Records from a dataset
▬▬▬▬▬▬
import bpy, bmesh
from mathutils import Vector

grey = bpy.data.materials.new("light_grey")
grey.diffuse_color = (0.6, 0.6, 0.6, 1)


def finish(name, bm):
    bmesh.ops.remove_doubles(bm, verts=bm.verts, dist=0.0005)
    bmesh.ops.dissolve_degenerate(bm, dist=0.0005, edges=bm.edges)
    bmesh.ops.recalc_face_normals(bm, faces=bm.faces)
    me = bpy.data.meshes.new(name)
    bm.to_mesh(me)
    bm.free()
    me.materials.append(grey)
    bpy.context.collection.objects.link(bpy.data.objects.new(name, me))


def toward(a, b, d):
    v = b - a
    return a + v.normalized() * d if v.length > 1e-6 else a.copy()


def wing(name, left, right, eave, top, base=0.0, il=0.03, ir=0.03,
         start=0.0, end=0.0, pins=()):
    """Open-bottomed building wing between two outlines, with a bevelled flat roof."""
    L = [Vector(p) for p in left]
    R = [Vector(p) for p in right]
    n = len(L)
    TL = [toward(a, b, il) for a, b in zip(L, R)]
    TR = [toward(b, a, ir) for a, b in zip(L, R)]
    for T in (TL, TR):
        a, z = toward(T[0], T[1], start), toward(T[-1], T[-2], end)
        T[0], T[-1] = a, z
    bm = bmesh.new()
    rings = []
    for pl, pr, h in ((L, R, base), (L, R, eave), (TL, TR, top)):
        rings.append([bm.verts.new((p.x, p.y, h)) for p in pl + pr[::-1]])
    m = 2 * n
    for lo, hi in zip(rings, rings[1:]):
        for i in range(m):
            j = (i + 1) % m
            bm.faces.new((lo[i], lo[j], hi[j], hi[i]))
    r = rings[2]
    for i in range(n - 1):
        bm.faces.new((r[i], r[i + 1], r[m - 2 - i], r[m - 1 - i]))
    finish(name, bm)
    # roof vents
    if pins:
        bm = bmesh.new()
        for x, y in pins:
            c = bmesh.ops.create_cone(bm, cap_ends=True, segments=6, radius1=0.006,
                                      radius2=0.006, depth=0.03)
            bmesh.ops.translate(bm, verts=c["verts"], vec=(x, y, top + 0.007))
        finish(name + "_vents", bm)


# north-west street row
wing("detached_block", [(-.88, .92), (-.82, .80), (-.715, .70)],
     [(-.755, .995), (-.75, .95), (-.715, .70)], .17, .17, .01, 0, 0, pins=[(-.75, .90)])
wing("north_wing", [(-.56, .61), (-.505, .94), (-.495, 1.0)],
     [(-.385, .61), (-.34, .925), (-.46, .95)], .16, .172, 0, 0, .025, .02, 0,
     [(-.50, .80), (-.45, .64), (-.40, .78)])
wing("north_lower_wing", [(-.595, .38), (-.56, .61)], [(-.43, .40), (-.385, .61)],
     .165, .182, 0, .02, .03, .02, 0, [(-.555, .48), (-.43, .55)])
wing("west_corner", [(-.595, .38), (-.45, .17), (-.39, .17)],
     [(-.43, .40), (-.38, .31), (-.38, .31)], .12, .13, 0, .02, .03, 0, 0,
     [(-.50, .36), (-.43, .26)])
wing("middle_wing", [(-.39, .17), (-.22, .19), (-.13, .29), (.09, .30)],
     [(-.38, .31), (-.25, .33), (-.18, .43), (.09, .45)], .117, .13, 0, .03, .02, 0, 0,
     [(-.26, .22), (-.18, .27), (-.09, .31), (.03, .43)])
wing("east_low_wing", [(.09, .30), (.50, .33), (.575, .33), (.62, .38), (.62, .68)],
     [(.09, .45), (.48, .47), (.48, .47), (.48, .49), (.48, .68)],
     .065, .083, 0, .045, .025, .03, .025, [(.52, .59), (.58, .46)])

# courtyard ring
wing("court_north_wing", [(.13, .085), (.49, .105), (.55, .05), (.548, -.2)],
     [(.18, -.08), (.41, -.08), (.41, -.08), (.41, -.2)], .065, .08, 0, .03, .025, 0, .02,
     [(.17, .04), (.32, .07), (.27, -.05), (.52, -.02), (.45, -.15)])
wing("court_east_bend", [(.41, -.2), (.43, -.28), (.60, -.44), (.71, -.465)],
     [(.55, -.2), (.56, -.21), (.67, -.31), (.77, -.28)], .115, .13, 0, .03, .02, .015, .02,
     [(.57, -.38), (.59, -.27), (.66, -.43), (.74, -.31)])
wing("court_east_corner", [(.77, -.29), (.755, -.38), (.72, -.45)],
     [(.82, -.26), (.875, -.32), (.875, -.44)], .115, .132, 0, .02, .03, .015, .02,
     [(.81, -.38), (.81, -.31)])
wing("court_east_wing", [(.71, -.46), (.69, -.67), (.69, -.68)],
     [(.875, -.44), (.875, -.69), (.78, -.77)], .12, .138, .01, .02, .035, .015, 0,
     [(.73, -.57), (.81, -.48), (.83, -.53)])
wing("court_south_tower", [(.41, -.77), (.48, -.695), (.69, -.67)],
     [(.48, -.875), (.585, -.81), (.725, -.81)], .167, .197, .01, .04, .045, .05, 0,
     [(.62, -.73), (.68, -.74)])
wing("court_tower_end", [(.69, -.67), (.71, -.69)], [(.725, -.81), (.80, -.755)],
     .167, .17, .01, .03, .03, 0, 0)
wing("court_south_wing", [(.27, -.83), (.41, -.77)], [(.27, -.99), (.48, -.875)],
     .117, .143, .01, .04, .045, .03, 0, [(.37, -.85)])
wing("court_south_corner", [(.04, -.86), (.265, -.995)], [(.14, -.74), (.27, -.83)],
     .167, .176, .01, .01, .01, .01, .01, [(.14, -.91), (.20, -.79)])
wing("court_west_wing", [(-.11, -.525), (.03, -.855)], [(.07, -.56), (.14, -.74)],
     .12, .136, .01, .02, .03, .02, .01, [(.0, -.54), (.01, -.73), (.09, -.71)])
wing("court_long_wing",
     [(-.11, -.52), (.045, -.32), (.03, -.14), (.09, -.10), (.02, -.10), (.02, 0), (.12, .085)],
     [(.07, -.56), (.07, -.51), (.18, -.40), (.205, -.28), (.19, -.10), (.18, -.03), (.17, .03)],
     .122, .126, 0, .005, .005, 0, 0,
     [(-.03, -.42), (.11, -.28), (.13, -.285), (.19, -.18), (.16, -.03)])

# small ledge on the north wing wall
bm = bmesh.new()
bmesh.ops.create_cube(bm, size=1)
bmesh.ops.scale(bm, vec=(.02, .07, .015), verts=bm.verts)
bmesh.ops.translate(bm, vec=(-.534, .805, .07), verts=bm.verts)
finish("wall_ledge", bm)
▬▬▬▬▬▬
Copy all lines of the records that have the string "bmesh" in them.

import bpy, bmesh
    bmesh.ops.remove_doubles(bm, verts=bm.verts, dist=0.0005)
    bmesh.ops.dissolve_degenerate(bm, dist=0.0005, edges=bm.edges)
    bmesh.ops.recalc_face_normals(bm, faces=bm.faces)
    bm = bmesh.new()
        bm = bmesh.new()
            c = bmesh.ops.create_cone(bm, cap_ends=True, segments=6, radius1=0.006,
            bmesh.ops.translate(bm, verts=c["verts"], vec=(x, y, top + 0.007))
bm = bmesh.new()
bmesh.ops.create_cube(bm, size=1)
bmesh.ops.scale(bm, vec=(.02, .07, .015), verts=bm.verts)
bmesh.ops.translate(bm, vec=(-.534, .805, .07), verts=bm.verts)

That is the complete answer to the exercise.